A mother in Indiana wrote a letter to a campus newspaper saying she was “ashamed” for young women who wear leggings. College students responded by doing just that and launching the hashtag #leggingsdayND.
A concerned mother’s plea urging young women at the University of Notre Dame in Indiana to stop wearing leggings because they were too tempting for their male classmates to resist backfired when students showed up on campus en masse clad in the tight Spandex bottoms.
Maryann White, a Catholic mother of four sons, described in a March 25 letter to the editor of The Observer, the school’s student newspaper, a particularly distracting Mass during which she sat behind a group of women wearing dark leggings and short tops. “You couldn’t help but see those blackly naked rear ends,” she wrote. “I didn’t want to see them, but they were unavoidable. How much more difficult for young guys to ignore them.”
Though she recognised that many people wear leggings because they are comfortable, White said she felt “ashamed” for the young women she saw at Mass and wanted to shield them, and all others inclined to don the stretchy bottoms, from unwanted ogling. “I’m fretting both because of unsavory guys who are looking at you creepily and nice guys who are doing everything to avoid looking at you,” she wrote.
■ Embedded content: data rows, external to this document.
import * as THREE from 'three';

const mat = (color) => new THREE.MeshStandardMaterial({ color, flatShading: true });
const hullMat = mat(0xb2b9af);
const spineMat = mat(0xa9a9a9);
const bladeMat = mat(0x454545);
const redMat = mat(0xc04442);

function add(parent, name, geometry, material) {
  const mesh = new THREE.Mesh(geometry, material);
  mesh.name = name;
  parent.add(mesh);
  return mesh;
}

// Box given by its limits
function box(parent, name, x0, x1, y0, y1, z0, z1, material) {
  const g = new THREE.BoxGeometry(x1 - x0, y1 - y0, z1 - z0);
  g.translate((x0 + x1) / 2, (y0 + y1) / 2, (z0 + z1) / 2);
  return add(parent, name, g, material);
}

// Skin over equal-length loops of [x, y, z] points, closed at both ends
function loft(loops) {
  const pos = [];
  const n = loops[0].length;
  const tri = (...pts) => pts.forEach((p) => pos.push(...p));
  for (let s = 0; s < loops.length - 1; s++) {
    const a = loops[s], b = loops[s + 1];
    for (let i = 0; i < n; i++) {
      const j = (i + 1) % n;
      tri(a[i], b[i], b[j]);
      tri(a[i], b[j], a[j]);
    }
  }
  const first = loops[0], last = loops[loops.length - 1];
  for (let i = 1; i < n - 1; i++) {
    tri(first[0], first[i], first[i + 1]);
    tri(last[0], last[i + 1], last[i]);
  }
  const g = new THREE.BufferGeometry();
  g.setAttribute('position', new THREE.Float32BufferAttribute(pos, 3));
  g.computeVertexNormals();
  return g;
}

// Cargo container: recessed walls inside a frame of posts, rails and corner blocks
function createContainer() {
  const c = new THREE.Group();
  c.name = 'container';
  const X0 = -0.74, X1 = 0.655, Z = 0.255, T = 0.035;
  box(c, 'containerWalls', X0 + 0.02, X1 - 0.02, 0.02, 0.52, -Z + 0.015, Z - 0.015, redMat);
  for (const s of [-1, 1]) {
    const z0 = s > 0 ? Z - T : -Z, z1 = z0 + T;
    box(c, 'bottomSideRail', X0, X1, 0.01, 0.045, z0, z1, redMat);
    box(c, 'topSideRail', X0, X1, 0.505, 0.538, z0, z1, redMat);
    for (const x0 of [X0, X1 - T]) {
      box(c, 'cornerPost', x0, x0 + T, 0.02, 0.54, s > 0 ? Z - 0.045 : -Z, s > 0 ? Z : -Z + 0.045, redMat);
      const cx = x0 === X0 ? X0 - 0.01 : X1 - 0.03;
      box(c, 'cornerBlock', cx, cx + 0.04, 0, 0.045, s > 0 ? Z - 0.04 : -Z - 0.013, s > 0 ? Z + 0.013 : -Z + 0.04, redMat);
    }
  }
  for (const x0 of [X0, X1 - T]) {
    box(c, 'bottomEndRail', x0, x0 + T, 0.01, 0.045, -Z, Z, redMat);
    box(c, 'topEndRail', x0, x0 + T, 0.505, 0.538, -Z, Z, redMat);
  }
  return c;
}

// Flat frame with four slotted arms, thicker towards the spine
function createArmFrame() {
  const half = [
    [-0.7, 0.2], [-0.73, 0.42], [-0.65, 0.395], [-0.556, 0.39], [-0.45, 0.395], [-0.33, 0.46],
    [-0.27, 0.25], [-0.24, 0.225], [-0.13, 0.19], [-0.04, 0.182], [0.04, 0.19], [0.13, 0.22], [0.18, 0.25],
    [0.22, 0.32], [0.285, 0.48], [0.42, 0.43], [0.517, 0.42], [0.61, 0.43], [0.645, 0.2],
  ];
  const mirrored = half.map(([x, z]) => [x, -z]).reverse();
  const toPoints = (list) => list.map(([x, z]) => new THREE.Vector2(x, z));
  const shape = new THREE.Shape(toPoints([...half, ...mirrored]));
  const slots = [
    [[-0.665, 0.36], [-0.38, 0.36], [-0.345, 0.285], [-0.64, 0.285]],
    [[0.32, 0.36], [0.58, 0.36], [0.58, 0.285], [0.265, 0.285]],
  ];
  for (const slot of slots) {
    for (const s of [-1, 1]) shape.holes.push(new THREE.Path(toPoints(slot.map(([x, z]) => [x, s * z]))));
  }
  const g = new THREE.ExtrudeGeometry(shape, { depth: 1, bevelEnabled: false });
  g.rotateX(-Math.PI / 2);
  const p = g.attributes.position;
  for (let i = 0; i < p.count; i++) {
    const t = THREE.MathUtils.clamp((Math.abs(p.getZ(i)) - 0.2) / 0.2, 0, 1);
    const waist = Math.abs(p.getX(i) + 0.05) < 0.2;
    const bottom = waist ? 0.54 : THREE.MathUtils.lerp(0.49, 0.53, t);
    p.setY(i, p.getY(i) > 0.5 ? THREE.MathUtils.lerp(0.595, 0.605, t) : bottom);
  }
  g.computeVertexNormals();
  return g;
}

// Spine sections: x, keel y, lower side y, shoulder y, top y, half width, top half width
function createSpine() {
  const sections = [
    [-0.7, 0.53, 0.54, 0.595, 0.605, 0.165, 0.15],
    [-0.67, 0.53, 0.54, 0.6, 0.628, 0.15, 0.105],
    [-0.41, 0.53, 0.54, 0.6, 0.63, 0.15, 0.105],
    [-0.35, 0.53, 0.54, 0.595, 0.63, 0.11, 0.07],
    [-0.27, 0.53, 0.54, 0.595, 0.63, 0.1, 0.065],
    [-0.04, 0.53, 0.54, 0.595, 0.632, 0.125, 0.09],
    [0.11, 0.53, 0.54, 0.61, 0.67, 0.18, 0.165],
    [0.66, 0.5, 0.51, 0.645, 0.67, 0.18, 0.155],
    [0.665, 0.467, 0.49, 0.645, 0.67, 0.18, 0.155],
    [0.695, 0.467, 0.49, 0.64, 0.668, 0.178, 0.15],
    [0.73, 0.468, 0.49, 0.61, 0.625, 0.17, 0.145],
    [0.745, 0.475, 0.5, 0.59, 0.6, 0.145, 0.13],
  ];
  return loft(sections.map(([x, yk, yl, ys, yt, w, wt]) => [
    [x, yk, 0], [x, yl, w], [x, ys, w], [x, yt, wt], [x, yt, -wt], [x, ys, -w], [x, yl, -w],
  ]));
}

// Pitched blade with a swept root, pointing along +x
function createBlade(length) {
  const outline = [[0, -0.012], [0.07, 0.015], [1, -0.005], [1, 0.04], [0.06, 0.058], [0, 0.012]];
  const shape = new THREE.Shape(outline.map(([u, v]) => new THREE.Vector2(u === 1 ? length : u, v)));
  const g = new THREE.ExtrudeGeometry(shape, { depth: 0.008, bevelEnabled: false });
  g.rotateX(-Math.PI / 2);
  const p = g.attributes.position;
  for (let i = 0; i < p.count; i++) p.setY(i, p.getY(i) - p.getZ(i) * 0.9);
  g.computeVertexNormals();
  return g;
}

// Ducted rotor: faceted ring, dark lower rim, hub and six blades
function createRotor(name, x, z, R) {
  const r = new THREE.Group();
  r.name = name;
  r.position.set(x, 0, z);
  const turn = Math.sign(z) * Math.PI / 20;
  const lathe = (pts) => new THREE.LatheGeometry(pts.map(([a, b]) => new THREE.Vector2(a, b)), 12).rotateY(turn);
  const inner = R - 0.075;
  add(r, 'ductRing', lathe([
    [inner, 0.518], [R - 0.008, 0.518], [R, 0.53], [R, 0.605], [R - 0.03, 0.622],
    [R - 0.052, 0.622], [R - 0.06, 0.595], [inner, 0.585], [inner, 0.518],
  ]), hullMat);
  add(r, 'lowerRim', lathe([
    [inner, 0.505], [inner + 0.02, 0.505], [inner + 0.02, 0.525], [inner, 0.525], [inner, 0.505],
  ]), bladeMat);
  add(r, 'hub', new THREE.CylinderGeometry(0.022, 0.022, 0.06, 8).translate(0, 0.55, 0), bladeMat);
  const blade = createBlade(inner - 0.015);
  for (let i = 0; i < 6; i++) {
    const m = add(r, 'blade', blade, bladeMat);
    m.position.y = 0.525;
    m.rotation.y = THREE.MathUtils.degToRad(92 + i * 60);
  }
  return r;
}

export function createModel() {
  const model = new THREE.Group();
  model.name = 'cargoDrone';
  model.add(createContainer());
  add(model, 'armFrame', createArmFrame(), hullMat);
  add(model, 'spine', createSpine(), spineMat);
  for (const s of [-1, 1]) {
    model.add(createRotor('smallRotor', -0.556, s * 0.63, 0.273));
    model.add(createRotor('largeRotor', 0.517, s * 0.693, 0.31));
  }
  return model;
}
Her letter didn’t exactly work out the way she intended. Students at the private Catholic university organised campus-wide events on March 26 and 27 calling on people of all genders to wear leggings to support women’s right to dress any way they like. On Facebook, “The Legging Protest” and “Leggings Pride Day” drew a combined 2,500 interested users, and participants used the hashtag #leggingsdayND to post pictures of their outfits.
Event organisers criticised White for attempting to police women’s bodies and for placing the responsibility of men’s actions and moral choices on women. In her letter, White wrote that the leggings “problem” was one that “only girls can solve", and asked her readers, “Could you think of the mothers of sons the next time you go shopping and consider choosing jeans instead?”
Students posted photos of their outfits on the "Legging Protest" Facebook event page.
In response, the student group Irish 4 Reproductive Health, which organised the “Leggings Pride Day” event, wrote that White’s argument “perpetuates a narrative central to rape culture” that aims to hold women accountable for others’ behavior. Kaitlyn Wong, a senior who created the “Leggings Protest” Facebook event, offered a stinging rebuke in the form of a parody of White’s letter.
“The belief that viewing a woman’s bottom is inescapable is the reason that men in our society believe that they have the power and the right to mistreat women,” Wong wrote. “Leggings are so stretchy, so form fitting, so comfortable. Could you think of the women who are simply looking to be comfortable as they walk through the world the next time you talk to your sons about the way that women should be treated?”
This story was written by Jenny Che.